(Saved data entries)
----------

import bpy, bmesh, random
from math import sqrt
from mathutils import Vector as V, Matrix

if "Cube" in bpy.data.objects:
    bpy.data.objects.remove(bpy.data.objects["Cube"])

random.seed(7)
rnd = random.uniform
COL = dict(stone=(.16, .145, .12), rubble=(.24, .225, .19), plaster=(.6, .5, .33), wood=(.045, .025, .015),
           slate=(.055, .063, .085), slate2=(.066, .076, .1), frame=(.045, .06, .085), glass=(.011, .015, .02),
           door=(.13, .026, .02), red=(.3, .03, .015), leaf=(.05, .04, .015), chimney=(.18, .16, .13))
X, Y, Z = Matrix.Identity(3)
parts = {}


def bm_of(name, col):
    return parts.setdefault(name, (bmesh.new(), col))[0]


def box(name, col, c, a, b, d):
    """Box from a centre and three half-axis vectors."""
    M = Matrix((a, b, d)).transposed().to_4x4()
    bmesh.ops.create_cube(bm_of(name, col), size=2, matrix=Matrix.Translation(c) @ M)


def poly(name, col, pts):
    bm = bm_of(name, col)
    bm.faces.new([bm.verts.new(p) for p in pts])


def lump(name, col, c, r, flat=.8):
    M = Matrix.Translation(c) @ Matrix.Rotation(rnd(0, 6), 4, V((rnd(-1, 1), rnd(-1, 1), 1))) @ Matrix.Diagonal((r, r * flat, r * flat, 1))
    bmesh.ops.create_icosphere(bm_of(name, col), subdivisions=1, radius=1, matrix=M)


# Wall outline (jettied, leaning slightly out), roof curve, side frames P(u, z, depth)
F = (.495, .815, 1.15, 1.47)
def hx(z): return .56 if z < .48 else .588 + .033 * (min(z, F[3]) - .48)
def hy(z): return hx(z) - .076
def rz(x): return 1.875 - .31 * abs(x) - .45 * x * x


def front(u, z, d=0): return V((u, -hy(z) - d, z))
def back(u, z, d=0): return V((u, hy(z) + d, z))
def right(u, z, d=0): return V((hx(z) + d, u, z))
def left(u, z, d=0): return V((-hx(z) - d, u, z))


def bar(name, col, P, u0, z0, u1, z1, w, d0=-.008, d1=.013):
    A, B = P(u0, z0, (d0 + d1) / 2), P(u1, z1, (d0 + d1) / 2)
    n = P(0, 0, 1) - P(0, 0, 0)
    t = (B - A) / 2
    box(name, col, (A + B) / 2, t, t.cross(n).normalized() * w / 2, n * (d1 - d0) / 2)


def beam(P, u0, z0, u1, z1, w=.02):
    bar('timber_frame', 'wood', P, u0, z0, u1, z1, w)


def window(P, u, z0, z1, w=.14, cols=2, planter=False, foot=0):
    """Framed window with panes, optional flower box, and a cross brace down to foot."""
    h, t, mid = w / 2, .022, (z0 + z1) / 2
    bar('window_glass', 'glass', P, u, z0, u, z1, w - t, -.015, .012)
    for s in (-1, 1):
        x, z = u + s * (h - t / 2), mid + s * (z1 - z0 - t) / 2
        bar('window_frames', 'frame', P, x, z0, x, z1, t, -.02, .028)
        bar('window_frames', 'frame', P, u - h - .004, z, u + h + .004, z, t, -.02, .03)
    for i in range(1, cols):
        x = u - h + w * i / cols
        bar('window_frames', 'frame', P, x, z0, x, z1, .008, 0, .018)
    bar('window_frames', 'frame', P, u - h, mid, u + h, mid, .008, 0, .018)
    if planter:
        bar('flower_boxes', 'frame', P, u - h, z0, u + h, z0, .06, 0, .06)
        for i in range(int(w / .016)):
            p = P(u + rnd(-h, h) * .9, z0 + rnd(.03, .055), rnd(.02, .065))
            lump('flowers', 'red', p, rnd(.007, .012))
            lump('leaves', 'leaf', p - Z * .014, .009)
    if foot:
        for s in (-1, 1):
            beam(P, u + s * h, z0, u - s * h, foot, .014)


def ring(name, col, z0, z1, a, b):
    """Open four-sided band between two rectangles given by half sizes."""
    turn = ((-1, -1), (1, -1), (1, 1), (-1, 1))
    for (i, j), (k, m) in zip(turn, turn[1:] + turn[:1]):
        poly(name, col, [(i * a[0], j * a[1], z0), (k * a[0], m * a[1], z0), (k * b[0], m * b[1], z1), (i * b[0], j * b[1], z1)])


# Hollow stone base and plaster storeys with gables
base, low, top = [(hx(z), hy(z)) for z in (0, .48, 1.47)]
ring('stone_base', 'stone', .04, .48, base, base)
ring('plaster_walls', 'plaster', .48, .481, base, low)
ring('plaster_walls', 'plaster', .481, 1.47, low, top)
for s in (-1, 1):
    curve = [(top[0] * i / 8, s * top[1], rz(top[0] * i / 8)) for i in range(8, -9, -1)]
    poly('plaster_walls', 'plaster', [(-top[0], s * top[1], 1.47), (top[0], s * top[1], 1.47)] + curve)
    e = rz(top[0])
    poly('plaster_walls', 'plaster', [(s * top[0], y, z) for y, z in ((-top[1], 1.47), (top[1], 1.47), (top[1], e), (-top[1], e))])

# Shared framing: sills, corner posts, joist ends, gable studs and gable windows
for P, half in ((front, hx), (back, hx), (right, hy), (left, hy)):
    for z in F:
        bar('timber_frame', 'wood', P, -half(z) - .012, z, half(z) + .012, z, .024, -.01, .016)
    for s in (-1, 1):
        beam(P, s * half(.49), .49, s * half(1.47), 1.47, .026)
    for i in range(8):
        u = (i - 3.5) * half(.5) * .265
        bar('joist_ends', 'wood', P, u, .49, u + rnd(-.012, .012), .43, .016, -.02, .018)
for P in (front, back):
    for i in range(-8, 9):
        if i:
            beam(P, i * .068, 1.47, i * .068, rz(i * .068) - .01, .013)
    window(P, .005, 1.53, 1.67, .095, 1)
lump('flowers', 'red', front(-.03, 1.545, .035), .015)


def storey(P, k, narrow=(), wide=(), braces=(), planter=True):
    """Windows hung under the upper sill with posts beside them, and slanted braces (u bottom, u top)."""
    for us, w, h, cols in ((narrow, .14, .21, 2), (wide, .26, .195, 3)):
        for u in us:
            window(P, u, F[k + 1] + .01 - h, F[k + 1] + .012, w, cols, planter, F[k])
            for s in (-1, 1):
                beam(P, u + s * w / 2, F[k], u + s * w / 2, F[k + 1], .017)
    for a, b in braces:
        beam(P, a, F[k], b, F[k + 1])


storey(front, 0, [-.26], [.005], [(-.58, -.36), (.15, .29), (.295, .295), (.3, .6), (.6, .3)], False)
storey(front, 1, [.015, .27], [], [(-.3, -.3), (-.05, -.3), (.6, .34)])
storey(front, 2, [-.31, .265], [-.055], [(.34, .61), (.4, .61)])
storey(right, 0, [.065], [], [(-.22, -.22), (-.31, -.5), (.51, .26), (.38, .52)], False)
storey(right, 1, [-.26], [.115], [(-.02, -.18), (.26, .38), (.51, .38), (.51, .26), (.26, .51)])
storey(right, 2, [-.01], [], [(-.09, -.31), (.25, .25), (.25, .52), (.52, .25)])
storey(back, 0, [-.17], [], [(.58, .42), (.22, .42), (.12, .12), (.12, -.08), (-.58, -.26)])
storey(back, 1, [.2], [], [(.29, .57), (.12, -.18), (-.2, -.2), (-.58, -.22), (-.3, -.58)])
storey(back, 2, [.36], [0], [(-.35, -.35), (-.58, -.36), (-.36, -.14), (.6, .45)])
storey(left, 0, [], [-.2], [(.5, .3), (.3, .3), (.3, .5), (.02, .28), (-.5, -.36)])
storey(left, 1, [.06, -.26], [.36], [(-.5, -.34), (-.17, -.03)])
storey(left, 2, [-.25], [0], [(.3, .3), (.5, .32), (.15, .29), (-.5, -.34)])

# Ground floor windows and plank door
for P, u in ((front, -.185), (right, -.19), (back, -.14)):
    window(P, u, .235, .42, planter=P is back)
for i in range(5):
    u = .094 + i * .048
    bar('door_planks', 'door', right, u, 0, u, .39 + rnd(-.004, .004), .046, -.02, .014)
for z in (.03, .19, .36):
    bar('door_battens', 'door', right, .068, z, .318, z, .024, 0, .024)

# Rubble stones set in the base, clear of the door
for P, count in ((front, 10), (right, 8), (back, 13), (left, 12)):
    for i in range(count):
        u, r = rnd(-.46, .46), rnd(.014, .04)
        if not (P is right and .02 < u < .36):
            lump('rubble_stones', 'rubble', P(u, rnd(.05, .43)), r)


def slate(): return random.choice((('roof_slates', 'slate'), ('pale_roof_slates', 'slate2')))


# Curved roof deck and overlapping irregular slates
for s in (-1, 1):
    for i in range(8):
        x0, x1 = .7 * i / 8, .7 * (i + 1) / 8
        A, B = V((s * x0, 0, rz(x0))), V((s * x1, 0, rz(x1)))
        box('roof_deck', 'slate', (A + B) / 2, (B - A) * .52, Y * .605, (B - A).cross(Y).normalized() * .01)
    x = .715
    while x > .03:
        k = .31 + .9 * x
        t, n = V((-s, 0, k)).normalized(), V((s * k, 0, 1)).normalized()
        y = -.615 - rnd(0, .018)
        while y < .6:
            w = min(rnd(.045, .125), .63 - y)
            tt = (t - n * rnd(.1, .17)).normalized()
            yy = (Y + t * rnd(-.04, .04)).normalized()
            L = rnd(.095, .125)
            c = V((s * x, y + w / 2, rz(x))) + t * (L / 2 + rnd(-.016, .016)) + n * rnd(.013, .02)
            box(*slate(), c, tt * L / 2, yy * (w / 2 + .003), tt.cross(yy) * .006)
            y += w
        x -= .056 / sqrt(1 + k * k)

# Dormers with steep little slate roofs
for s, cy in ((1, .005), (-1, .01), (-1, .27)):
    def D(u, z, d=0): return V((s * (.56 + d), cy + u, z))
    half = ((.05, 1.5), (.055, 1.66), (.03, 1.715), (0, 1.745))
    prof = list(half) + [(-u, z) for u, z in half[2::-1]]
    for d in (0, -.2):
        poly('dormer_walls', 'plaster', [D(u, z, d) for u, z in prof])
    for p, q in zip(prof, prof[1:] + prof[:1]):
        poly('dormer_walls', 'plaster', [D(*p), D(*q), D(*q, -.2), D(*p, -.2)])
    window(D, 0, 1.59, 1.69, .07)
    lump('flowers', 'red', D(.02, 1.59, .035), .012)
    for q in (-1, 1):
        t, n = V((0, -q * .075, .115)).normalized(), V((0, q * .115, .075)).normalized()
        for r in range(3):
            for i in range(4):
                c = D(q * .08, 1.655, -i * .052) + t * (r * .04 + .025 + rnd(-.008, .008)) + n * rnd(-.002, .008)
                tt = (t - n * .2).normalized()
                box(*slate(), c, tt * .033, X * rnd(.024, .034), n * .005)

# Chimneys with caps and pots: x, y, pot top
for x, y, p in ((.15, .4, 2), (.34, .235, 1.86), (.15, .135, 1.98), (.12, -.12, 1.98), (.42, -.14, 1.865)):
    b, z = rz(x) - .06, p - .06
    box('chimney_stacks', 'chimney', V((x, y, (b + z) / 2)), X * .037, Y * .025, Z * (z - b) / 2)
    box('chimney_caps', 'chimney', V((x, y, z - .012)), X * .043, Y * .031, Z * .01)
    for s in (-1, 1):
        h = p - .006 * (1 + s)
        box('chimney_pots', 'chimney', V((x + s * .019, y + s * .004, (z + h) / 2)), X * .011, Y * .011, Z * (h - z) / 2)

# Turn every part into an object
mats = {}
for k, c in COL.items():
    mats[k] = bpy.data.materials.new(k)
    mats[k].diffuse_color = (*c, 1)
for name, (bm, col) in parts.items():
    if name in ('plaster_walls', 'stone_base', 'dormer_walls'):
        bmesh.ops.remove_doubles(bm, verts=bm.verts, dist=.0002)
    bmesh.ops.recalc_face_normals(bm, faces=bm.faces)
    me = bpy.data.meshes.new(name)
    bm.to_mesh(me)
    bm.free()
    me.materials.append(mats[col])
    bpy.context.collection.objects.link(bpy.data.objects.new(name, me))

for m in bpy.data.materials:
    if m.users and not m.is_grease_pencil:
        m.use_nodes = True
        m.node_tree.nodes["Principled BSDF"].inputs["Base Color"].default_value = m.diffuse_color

----------

The word "mats" may appear in several lines of the data; copy every line where it does.

mats = {}
    mats[k] = bpy.data.materials.new(k)
    mats[k].diffuse_color = (*c, 1)
    me.materials.append(mats[col])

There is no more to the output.